4-20 is required in many applications when long wire lead length is an issue. It is more common today and is an excellent standard. The signal is converted to two wires for easy reading of many instruments. You still need a power supply usually 24 VDC.

We convert a resistive load to 4-20 by using a surface mount module that easily hooks up to most resistive 3 wire devices. You can see the unit by going to then to controls – then 4-20.

Bob Hogg

Johan Bengtsson

Because since 0mA is not a valid signal you can easily detect when the wire is broken or there is some other fault giving 0mA. if 0mA would have been a valid signal you could not make any such detection since you would not know if the signal really should be 0 or if something is broken.

/Johan Bengtsson

P&L, Innovation in training
Box 252, S-281 23 H{ssleholm SWEDEN
Tel: +46 451 49 460, Fax: +46 451 89 833
E-mail: [email protected]

Anthony Kerstens

I don't have a solid answer since I'm not an instrumentation expert.

The only thing I can be sure of would be that some analog devices provide broken wire detection. A signal of 0mA is needed to do this.

Other reasons may involve noise at low signal levels, non-linear ranges of electronic components, and calibration of circuits.

The one instrumentation book I have does not go into great detail on electronics.

Anthony Kerstens P.Eng.
The most obvious answer is... Using the 0-20 range... does 0ma represent "0" or a break in the cable.
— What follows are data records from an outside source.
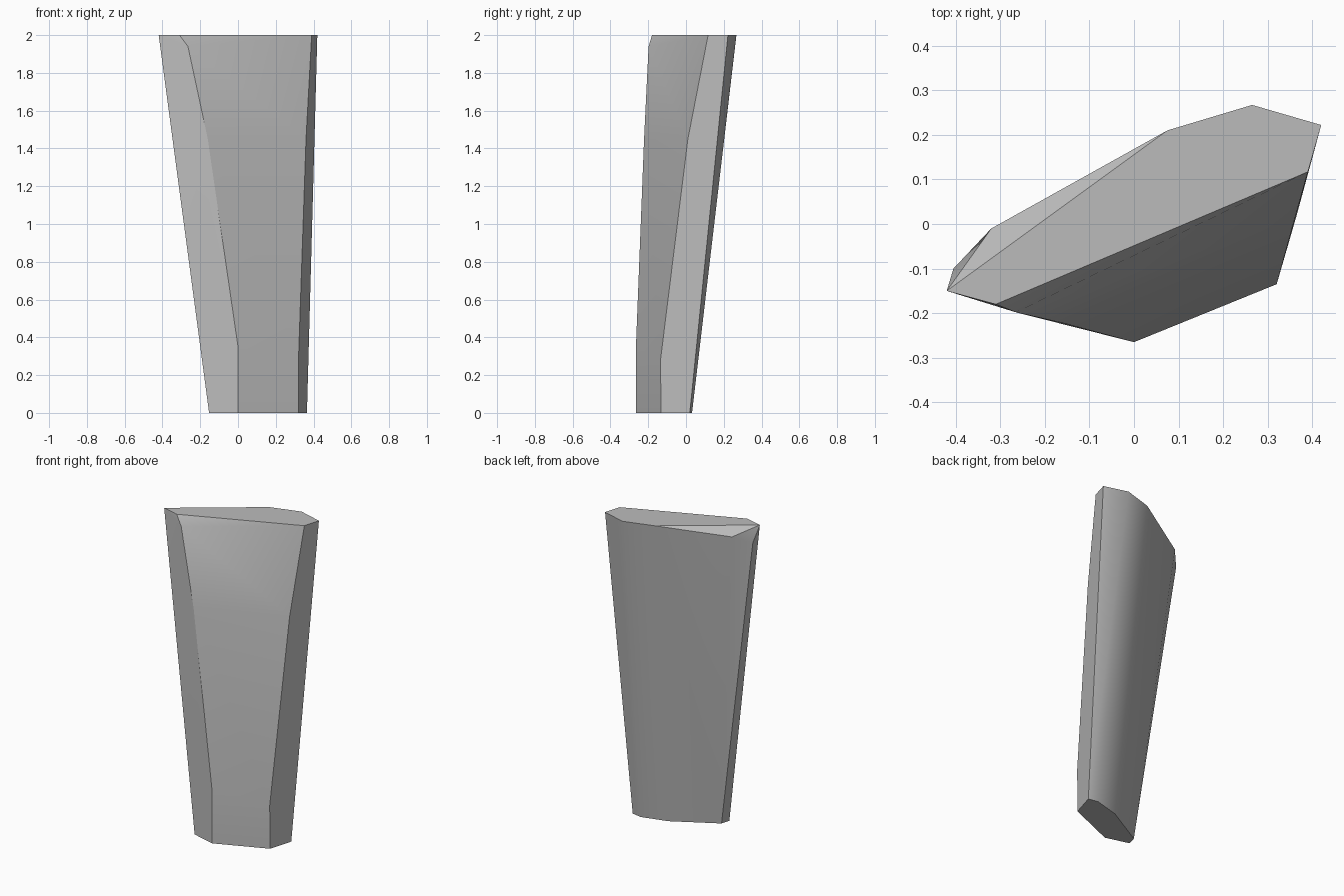
import bpy
import bmesh
import math

cube = bpy.data.objects.get("Cube")
if cube:
    bpy.data.objects.remove(cube, do_unlink=True)

# Grey stone colour
stone = bpy.data.materials.new("grey_stone")
stone.use_nodes = True
grey = (0.5, 0.5, 0.5, 1.0)
stone.diffuse_color = grey
stone.node_tree.nodes["Principled BSDF"].inputs["Base Color"].default_value = grey

# Long edges of the slab, each listed from foot to crown
front_right_ridge = [(0, -.265, 0), (0, -.265, .35), (-.16, -.222, 1.45),
                     (-.265, -.198, 1.94), (-.31, -.18, 2)]
front_left_ridge = [(.32, -.132, 0), (.32, -.135, .28), (.36, .01, 1.45), (.39, .117, 2)]
left_edge = [(.365, .02, 0), (.42, .222, 2)]
back_left_edge = [(.30, .032, 0), (.265, .267, 2)]
back_middle_edge = [(.135, -.013, 0), (.075, .21, 2)]
back_right_edge = [(-.137, -.165, 0), (-.405, -.1, 1.9), (-.32, -.01, 1.95)]
right_edge = [(-.153, -.222, 0), (-.42, -.15, 2)]

# Wrap the edges in one faceted solid
bm = bmesh.new()
for edge in (front_right_ridge, front_left_ridge, left_edge, back_left_edge,
             back_middle_edge, back_right_edge, right_edge):
    for point in edge:
        bm.verts.new(point)
bmesh.ops.convex_hull(bm, input=bm.verts[:])
bmesh.ops.dissolve_limit(bm, angle_limit=math.radians(1), verts=bm.verts[:], edges=bm.edges[:])
bmesh.ops.recalc_face_normals(bm, faces=bm.faces[:])

mesh = bpy.data.meshes.new("stone_slab")
bm.to_mesh(mesh)
bm.free()
mesh.materials.append(stone)
slab = bpy.data.objects.new("stone_slab", mesh)
bpy.context.collection.objects.link(slab)

# Soft facets on the back, crisp ridges elsewhere
bpy.ops.object.select_all(action='DESELECT')
slab.select_set(True)
bpy.context.view_layer.objects.active = slab
bpy.ops.object.shade_smooth_by_angle(angle=math.radians(30))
While with the 4-20 range there is no chance of this ambiguity.

Best Regards... Rick Kelly

Chief Technician N/C
Cheese Operations
Kraft Canada Inc.
Ingleside, Ont.

V (613) 537-8069
F (613) 537-8044
[email protected]
Because, 2-wire transmitters (no external power supply) use the 4mA signal to energize the transmitter.

In Europe, people prefer 0-20mA, because it is possible (with new technology) to "energize" the transmitter with "almost zero" power.

In the US, 4-20mA is a standard signal.

Jim Pinto
email : [email protected]
San Diego, CA., USA

C. Ward Yelverton

Also loop powered devices and indicators won't work with 0-mA. 4-mA establishes a minimum power availability to all devices on the loop.

Michael R. Batchelor

The minimum power availbility is just a freebie. (An important one to be sure.) The 4-20 ma is reminicient of the older 3-15 psi signals. The live zero gives an indication that the loop is broken by indicating 25% below zero if there is no signal.
Yes, but also the 4 to 20 mA allows for a low cost diagnostic for broken wire or lack of power supply. 0 mA is not the beginning of the scale, but a signal of malfunction.

the devices for two wires we can't start from 0 ma because 0 ma means the charge is very high (open circuit). for 4 wires it's better start from 4 ma to know the situation for your devices or wire. this is what I understand during my small experience.


Jeffrey Eggenberger

It also allows for 0 (Zero) ma to be a faulted condition. A nice way to check for an open circuit.

There is no such thing as a natural-born pilot. Chuck Yeager

Jeff Eggenberger


Forget about the 4-20 mA stuff anymore,the future is going to be the Fieldbus( all Digital, bi-directional communication) devices/systems.